6 Artists on Why They Start Bands, From IUD to Psychic TV
There’s a long legacy of artists having bands. Mike Kelley, David Wojnarowicz, Yoko Ono, Richard Prince and Jean Michel Basquiat all had them. The artist Genesis P-Orridge started Throbbing Gristle because of what an old man at a pub told her. He was someone she’d regularly chat with and “he’d been gassed at the Somme in World War One and he had about two teeth,” she says. At the time, the Dada-influenced collective P-Orridge co-founded COUM Transmissions, which was getting a fair bit of press for their controversial performances, including live enemas and 10-inch nails. “I understand why you are doing these strange things, Gen, but what about the other people in this pub, would they understand?” the old man asked her. He suggested music as a way to reach a maximum amount of people with the same ideas, and this inspired P-Orridge to start her industrial band Throbbing Gristle in 1975.

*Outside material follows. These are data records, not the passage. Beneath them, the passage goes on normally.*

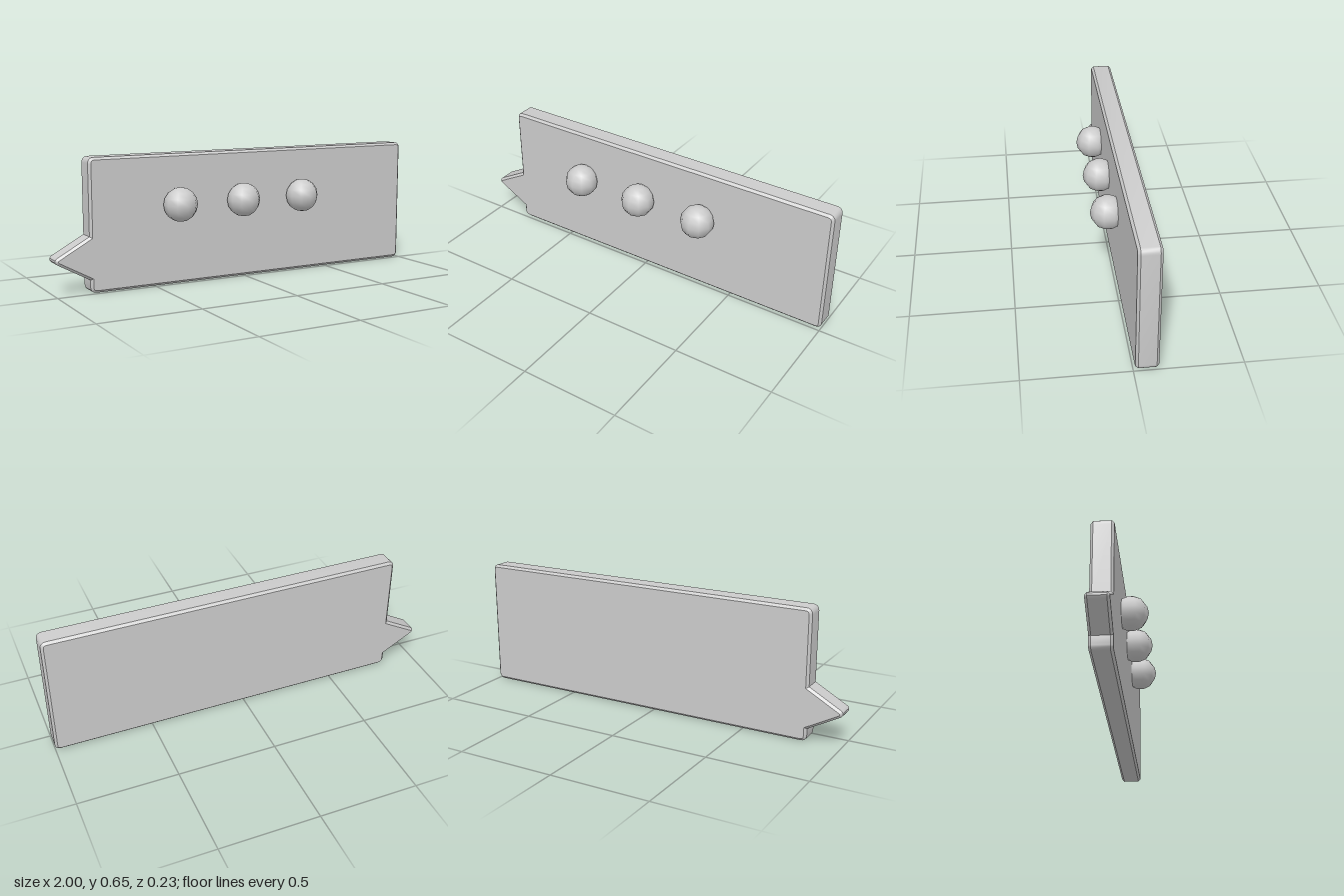
import * as THREE from 'three';
import { toCreasedNormals } from 'three/addons/utils/BufferGeometryUtils.js';

const material = new THREE.MeshStandardMaterial({ color: 0xcccccc });

// Closed outline with each corner [x, y, cut] softened by a curve
function roundedOutline(corners) {
  const points = corners.map(([x, y]) => new THREE.Vector2(x, y));
  const shape = new THREE.Shape();
  const n = points.length;
  const toward = (from, to, d) => to.clone().sub(from).setLength(d).add(from);
  points.forEach((p, i) => {
    const cut = corners[i][2];
    const start = toward(p, points[(i + n - 1) % n], cut);
    const end = toward(p, points[(i + 1) % n], cut);
    if (i === 0) shape.moveTo(start.x, start.y);
    else shape.lineTo(start.x, start.y);
    if (cut > 0) shape.quadraticCurveTo(p.x, p.y, end.x, end.y);
  });
  shape.closePath();
  return shape;
}

export function createModel() {
  const group = new THREE.Group();
  group.name = 'speechBubble';

  // Bevelled panel with a pointed tail; the outline is inset by the bevel
  const bevel = 0.012, back = -0.117, front = -0.01;
  const left = -0.818, right = 0.988, bottom = bevel, top = 0.636;
  const outline = roundedOutline([
    [left, bottom, 0.018],
    [right, bottom, 0.018],
    [right, top, 0.018],
    [left, top, 0.018],
    [left, 0.266, 0],
    [-0.995, 0.1685, 0.015], // tail tip
    [left, 0.071, 0],
  ]);
  const panelGeometry = new THREE.ExtrudeGeometry(outline, {
    depth: front - back - 2 * bevel,
    bevelSize: bevel,
    bevelThickness: bevel,
    bevelSegments: 1,
    curveSegments: 5,
  });
  panelGeometry.translate(0, 0, back + bevel);
  const panel = new THREE.Mesh(toCreasedNormals(panelGeometry, 0.6), material);
  panel.name = 'bubblePanel';
  group.add(panel);

  // Three dots half sunk into the front face
  const dotGeometry = new THREE.SphereGeometry(0.085, 10, 8).rotateY(Math.PI / 2);
  [-0.378, -0.026, 0.323].forEach((x, i) => {
    const dot = new THREE.Mesh(dotGeometry, material);
    dot.name = `dot${i + 1}`;
    dot.position.set(x, 0.402, 0.033);
    group.add(dot);
  });

  return group;
}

Artists start bands for lots of reasons. The creative impulse to make music often comes from the same place as what inspires artists to make the other art they make, whatever that might be, paintings, sculptures, video installations. But the context music exists in — the clubs where it’s played—is far less pretentious, and more fun. Plus it gets artists out of the studio and up on stage. (And, as an aside perhaps, who gets laid more than musicians?
Starting a band was in another era a fuck you to the lofty art world. In ArtForum in 1983, Kim Gordon wrote about the art school kids who started No Wave bands in the late 70s, of which she continued the lineage with Sonic Youth. “Their involvement in music, spurred on by the cynical, anarchistic aspects of punk rock, was an alternative to alignment with the art world.”
February 1, 2019